## [INSTRUCTIONS FOR THE TASK]
All of the lines below should be printed again exactly as they are.

(INFORMATION GIVEN)

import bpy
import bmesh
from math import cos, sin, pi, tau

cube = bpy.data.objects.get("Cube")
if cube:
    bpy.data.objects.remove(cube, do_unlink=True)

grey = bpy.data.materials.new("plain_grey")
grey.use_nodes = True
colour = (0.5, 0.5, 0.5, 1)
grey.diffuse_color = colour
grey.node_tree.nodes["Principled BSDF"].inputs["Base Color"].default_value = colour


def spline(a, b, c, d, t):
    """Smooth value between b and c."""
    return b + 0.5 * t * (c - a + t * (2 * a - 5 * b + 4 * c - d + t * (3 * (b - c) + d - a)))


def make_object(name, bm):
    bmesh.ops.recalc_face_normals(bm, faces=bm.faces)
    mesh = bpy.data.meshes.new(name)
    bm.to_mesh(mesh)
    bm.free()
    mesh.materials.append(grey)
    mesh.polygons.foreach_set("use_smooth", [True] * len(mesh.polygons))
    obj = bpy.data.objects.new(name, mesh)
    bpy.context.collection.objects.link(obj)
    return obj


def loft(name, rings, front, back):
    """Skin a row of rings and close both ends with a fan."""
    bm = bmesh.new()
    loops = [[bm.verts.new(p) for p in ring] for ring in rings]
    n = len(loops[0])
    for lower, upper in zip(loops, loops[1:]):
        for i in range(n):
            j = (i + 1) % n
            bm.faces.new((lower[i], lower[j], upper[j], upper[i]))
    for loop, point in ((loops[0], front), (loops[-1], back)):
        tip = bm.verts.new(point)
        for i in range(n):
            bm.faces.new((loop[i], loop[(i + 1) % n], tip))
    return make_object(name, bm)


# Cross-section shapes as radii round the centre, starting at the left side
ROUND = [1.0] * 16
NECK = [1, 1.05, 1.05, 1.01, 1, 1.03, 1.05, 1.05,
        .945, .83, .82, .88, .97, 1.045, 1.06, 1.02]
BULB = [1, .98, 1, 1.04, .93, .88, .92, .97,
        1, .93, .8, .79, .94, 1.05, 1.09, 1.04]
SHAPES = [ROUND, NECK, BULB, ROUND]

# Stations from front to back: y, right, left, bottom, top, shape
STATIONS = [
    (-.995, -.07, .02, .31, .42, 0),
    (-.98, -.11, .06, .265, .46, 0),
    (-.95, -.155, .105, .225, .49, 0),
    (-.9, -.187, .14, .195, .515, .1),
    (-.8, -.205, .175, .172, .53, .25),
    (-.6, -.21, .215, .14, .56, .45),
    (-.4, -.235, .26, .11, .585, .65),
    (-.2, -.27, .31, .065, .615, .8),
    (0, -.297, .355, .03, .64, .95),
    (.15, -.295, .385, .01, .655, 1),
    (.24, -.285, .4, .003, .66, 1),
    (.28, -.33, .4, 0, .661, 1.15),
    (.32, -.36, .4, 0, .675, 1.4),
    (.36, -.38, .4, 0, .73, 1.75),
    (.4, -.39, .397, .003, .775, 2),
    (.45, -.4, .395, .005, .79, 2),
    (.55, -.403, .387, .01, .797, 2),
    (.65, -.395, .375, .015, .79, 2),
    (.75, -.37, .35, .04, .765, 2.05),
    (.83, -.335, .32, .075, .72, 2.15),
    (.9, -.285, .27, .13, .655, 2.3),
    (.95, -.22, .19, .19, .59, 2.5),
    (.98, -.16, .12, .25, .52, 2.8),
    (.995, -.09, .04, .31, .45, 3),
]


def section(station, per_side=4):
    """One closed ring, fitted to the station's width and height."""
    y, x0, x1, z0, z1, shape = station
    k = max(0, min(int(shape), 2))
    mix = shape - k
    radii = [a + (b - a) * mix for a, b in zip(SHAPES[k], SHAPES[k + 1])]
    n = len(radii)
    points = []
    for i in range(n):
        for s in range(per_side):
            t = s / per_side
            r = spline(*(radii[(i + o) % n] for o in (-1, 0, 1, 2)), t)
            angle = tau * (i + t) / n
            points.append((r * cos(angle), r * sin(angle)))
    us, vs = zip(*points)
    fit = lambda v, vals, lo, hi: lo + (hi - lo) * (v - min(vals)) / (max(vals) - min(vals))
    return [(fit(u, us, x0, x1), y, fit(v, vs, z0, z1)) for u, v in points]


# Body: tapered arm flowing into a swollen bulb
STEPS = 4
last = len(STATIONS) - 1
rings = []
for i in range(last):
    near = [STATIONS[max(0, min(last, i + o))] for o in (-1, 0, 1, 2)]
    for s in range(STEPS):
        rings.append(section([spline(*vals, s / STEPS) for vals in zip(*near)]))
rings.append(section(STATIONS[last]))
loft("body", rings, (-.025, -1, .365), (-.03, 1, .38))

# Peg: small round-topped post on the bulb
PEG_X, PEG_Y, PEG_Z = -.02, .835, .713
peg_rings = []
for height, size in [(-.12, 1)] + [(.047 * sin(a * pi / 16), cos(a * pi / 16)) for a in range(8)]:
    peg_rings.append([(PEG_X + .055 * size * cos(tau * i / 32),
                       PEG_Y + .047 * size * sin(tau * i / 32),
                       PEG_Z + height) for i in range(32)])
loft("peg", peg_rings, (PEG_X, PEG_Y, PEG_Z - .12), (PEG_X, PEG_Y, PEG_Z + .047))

(End INFORMATION GIVEN)

## [SOLUTION TO THE PROBLEM]
import bpy
import bmesh
from math import cos, sin, pi, tau

cube = bpy.data.objects.get("Cube")
if cube:
    bpy.data.objects.remove(cube, do_unlink=True)

grey = bpy.data.materials.new("plain_grey")
grey.use_nodes = True
colour = (0.5, 0.5, 0.5, 1)
grey.diffuse_color = colour
grey.node_tree.nodes["Principled BSDF"].inputs["Base Color"].default_value = colour


def spline(a, b, c, d, t):
    """Smooth value between b and c."""
    return b + 0.5 * t * (c - a + t * (2 * a - 5 * b + 4 * c - d + t * (3 * (b - c) + d - a)))


def make_object(name, bm):
    bmesh.ops.recalc_face_normals(bm, faces=bm.faces)
    mesh = bpy.data.meshes.new(name)
    bm.to_mesh(mesh)
    bm.free()
    mesh.materials.append(grey)
    mesh.polygons.foreach_set("use_smooth", [True] * len(mesh.polygons))
    obj = bpy.data.objects.new(name, mesh)
    bpy.context.collection.objects.link(obj)
    return obj


def loft(name, rings, front, back):
    """Skin a row of rings and close both ends with a fan."""
    bm = bmesh.new()
    loops = [[bm.verts.new(p) for p in ring] for ring in rings]
    n = len(loops[0])
    for lower, upper in zip(loops, loops[1:]):
        for i in range(n):
            j = (i + 1) % n
            bm.faces.new((lower[i], lower[j], upper[j], upper[i]))
    for loop, point in ((loops[0], front), (loops[-1], back)):
        tip = bm.verts.new(point)
        for i in range(n):
            bm.faces.new((loop[i], loop[(i + 1) % n], tip))
    return make_object(name, bm)


# Cross-section shapes as radii round the centre, starting at the left side
ROUND = [1.0] * 16
NECK = [1, 1.05, 1.05, 1.01, 1, 1.03, 1.05, 1.05,
        .945, .83, .82, .88, .97, 1.045, 1.06, 1.02]
BULB = [1, .98, 1, 1.04, .93, .88, .92, .97,
        1, .93, .8, .79, .94, 1.05, 1.09, 1.04]
SHAPES = [ROUND, NECK, BULB, ROUND]

# Stations from front to back: y, right, left, bottom, top, shape
STATIONS = [
    (-.995, -.07, .02, .31, .42, 0),
    (-.98, -.11, .06, .265, .46, 0),
    (-.95, -.155, .105, .225, .49, 0),
    (-.9, -.187, .14, .195, .515, .1),
    (-.8, -.205, .175, .172, .53, .25),
    (-.6, -.21, .215, .14, .56, .45),
    (-.4, -.235, .26, .11, .585, .65),
    (-.2, -.27, .31, .065, .615, .8),
    (0, -.297, .355, .03, .64, .95),
    (.15, -.295, .385, .01, .655, 1),
    (.24, -.285, .4, .003, .66, 1),
    (.28, -.33, .4, 0, .661, 1.15),
    (.32, -.36, .4, 0, .675, 1.4),
    (.36, -.38, .4, 0, .73, 1.75),
    (.4, -.39, .397, .003, .775, 2),
    (.45, -.4, .395, .005, .79, 2),
    (.55, -.403, .387, .01, .797, 2),
    (.65, -.395, .375, .015, .79, 2),
    (.75, -.37, .35, .04, .765, 2.05),
    (.83, -.335, .32, .075, .72, 2.15),
    (.9, -.285, .27, .13, .655, 2.3),
    (.95, -.22, .19, .19, .59, 2.5),
    (.98, -.16, .12, .25, .52, 2.8),
    (.995, -.09, .04, .31, .45, 3),
]


def section(station, per_side=4):
    """One closed ring, fitted to the station's width and height."""
    y, x0, x1, z0, z1, shape = station
    k = max(0, min(int(shape), 2))
    mix = shape - k
    radii = [a + (b - a) * mix for a, b in zip(SHAPES[k], SHAPES[k + 1])]
    n = len(radii)
    points = []
    for i in range(n):
        for s in range(per_side):
            t = s / per_side
            r = spline(*(radii[(i + o) % n] for o in (-1, 0, 1, 2)), t)
            angle = tau * (i + t) / n
            points.append((r * cos(angle), r * sin(angle)))
    us, vs = zip(*points)
    fit = lambda v, vals, lo, hi: lo + (hi - lo) * (v - min(vals)) / (max(vals) - min(vals))
    return [(fit(u, us, x0, x1), y, fit(v, vs, z0, z1)) for u, v in points]


# Body: tapered arm flowing into a swollen bulb
STEPS = 4
last = len(STATIONS) - 1
rings = []
for i in range(last):
    near = [STATIONS[max(0, min(last, i + o))] for o in (-1, 0, 1, 2)]
    for s in range(STEPS):
        rings.append(section([spline(*vals, s / STEPS) for vals in zip(*near)]))
rings.append(section(STATIONS[last]))
loft("body", rings, (-.025, -1, .365), (-.03, 1, .38))

# Peg: small round-topped post on the bulb
PEG_X, PEG_Y, PEG_Z = -.02, .835, .713
peg_rings = []
for height, size in [(-.12, 1)] + [(.047 * sin(a * pi / 16), cos(a * pi / 16)) for a in range(8)]:
    peg_rings.append([(PEG_X + .055 * size * cos(tau * i / 32),
                       PEG_Y + .047 * size * sin(tau * i / 32),
                       PEG_Z + height) for i in range(32)])
loft("peg", peg_rings, (PEG_X, PEG_Y, PEG_Z - .12), (PEG_X, PEG_Y, PEG_Z + .047))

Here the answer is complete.